(Items listed in a dataset)
--- --- ---
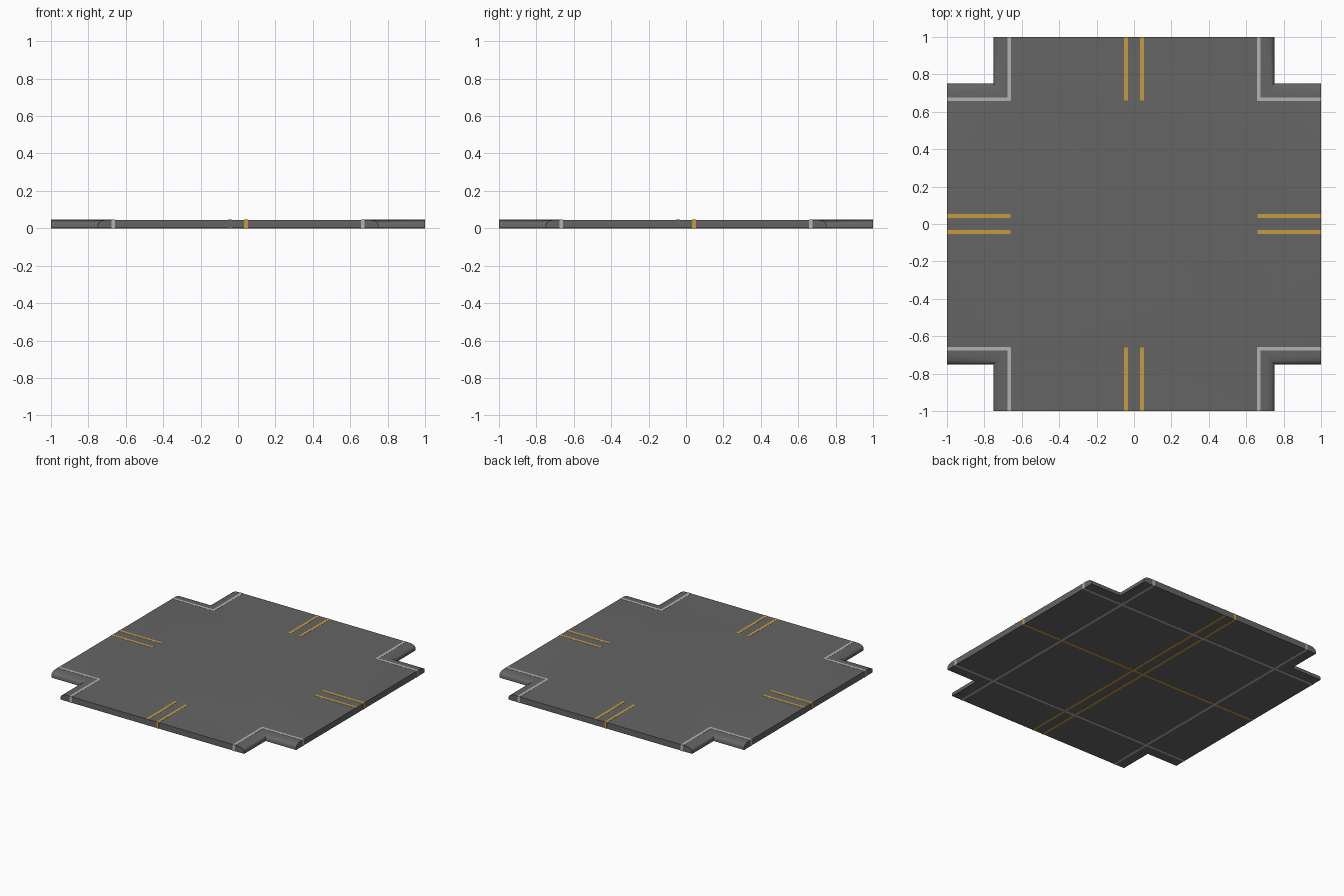
import bpy, bmesh
from math import radians

if "Cube" in bpy.data.objects:
    bpy.data.objects.remove(bpy.data.objects["Cube"])


def material(name, rgb):
    m = bpy.data.materials.new(name)
    m.diffuse_color = (*rgb, 1)
    m.use_nodes = True
    m.node_tree.nodes["Principled BSDF"].inputs["Base Color"].default_value = m.diffuse_color
    return m


asphalt = material("asphalt", (0.13, 0.13, 0.13))
white = material("white_paint", (0.45, 0.45, 0.45))
yellow = material("yellow_paint", (0.57, 0.33, 0.05))
TOP, END, HW = 0.045, 0.999, 0.01


def finish(bm, name, mat):
    bmesh.ops.recalc_face_normals(bm, faces=bm.faces)
    me = bpy.data.meshes.new(name)
    bm.to_mesh(me)
    bm.free()
    me.materials.append(mat)
    ob = bpy.data.objects.new(name, me)
    bpy.context.collection.objects.link(ob)
    return ob


def cross(w):
    q = [(END, -w), (END, w), (w, w), (w, END)]
    pts = []
    for c, s in ((1, 0), (0, 1), (-1, 0), (0, -1)):
        pts += [(c * x - s * y, s * x + c * y) for x, y in q[:3]]
    return pts


# Cross-shaped road slab with rounded shoulders
bm = bmesh.new()
profile = [(0.75, 0.001), (0.75, 0.02), (0.745, 0.03), (0.733, 0.038),
           (0.718, 0.043), (0.70, TOP)]
rings = [[bm.verts.new((x, y, z)) for x, y in cross(w)] for w, z in profile]
for a, b in zip(rings, rings[1:]):
    for i in range(12):
        j = (i + 1) % 12
        bm.faces.new((a[i], a[j], b[j], b[i]))
bm.faces.new(rings[0][::-1])
bm.faces.new(rings[-1])
slab = finish(bm, "road_slab", asphalt)
bpy.context.view_layer.objects.active = slab
slab.select_set(True)
bpy.ops.object.shade_smooth_by_angle(angle=radians(35))


def box(bm, lo, hi, swap):
    """Add a box; swap exchanges x and y."""
    vs = bmesh.ops.create_cube(bm, size=1)["verts"]
    for v in vs:
        p = [(lo[k] + hi[k]) / 2 + v.co[k] * (hi[k] - lo[k]) for k in range(3)]
        v.co = (p[1], p[0], p[2]) if swap else p


def stripe(bm, offset, swap, ends=(-1, 1), under=True):
    """Painted line along x at y = offset, wrapped over the arm ends."""
    a, b = offset - HW, offset + HW
    for s in (-1, 1):
        xs = sorted((s * 0.66, s * 1.0))
        box(bm, (xs[0], a, TOP - 0.001), (xs[1], b, TOP + 0.001), swap)
        if s in ends:
            xe = sorted((s * 0.998, s * 1.0))
            box(bm, (xe[0], a, 0), (xe[1], b, TOP + 0.001), swap)
    if under:
        box(bm, (-1, a, 0), (1, b, 0.002), swap)


# White edge lines
bm = bmesh.new()
for swap in (False, True):
    for y in (-0.667, 0.667):
        stripe(bm, y, swap)
finish(bm, "edge_lines", white)

# Yellow double centre lines
bm = bmesh.new()
stripe(bm, 0.043, False, (1,))
stripe(bm, -0.043, False, (-1,), under=False)
stripe(bm, 0.043, True, (-1,))
stripe(bm, -0.043, True, (1,))
finish(bm, "centre_lines", yellow)
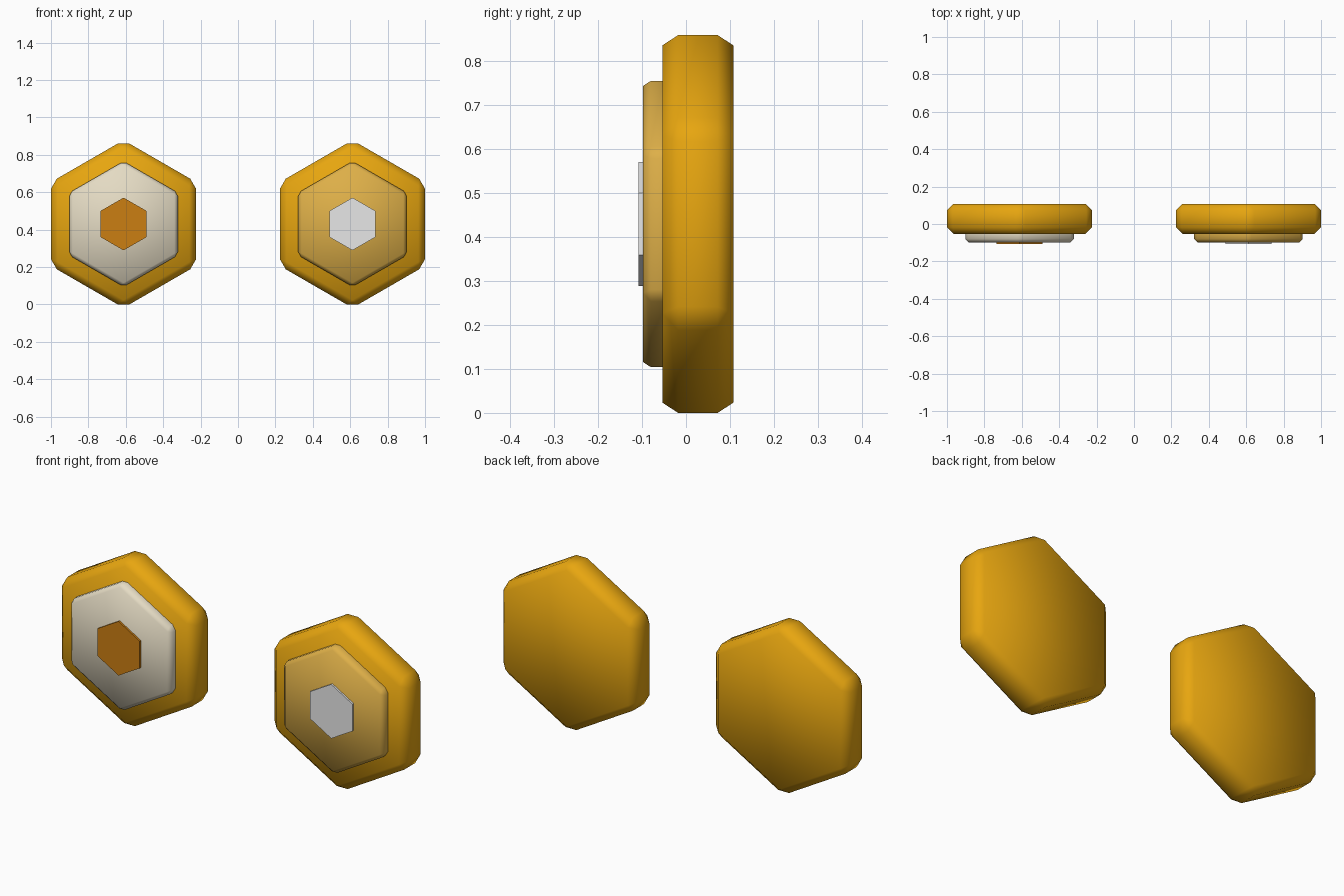
import bpy
import math

cube = bpy.data.objects.get("Cube")
if cube:
    bpy.data.objects.remove(cube, do_unlink=True)


def material(name, rgb):
    mat = bpy.data.materials.new(name)
    mat.use_nodes = True
    mat.diffuse_color = (*rgb, 1)
    mat.node_tree.nodes["Principled BSDF"].inputs["Base Color"].default_value = (*rgb, 1)
    return mat


amber = material("amber", (0.80, 0.38, 0.005))
cream = material("cream", (0.78, 0.71, 0.55))
gold = material("pale gold", (0.73, 0.43, 0.065))
brown = material("orange brown", (0.60, 0.21, 0.006))
grey = material("light grey", (0.80, 0.80, 0.80))

CENTRE_Z = 0.43


def hexagon(name, x, apothem, front, back, bevel, mat):
    """Hexagonal plate facing -y with a corner pointing up."""
    bpy.ops.mesh.primitive_cylinder_add(
        vertices=6, radius=apothem / math.cos(math.pi / 6), depth=back - front,
        location=(x, (front + back) / 2, CENTRE_Z), rotation=(math.pi / 2, 0, 0))
    obj = bpy.context.object
    obj.name = name
    obj.data.materials.append(mat)
    if bevel:
        mod = obj.modifiers.new("chamfer", "BEVEL")
        mod.width = bevel
        mod.segments = 1
        mod.limit_method = "NONE"
        bpy.ops.object.shade_smooth()
    return obj


# Two badges: a chamfered base, a smaller disc and a thin centre plate each
for side, x, disc_mat, plate_mat in (("right", -0.612, cream, brown),
                                     ("left", 0.612, gold, grey)):
    hexagon(side + "_base", x, 0.388, -0.054, 0.108, 0.036, amber)
    hexagon(side + "_disc", x, 0.29, -0.098, -0.01, 0.018, disc_mat)
    hexagon(side + "_centre_plate", x, 0.122, -0.108, -0.09, 0, plate_mat)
--- --- ---
YOUR INSTRUCTIONS – All lines of the records above that contain the word "return" are to be copied out.

TASK RESULT –
    return m
    return ob
    return pts
    return mat
    return obj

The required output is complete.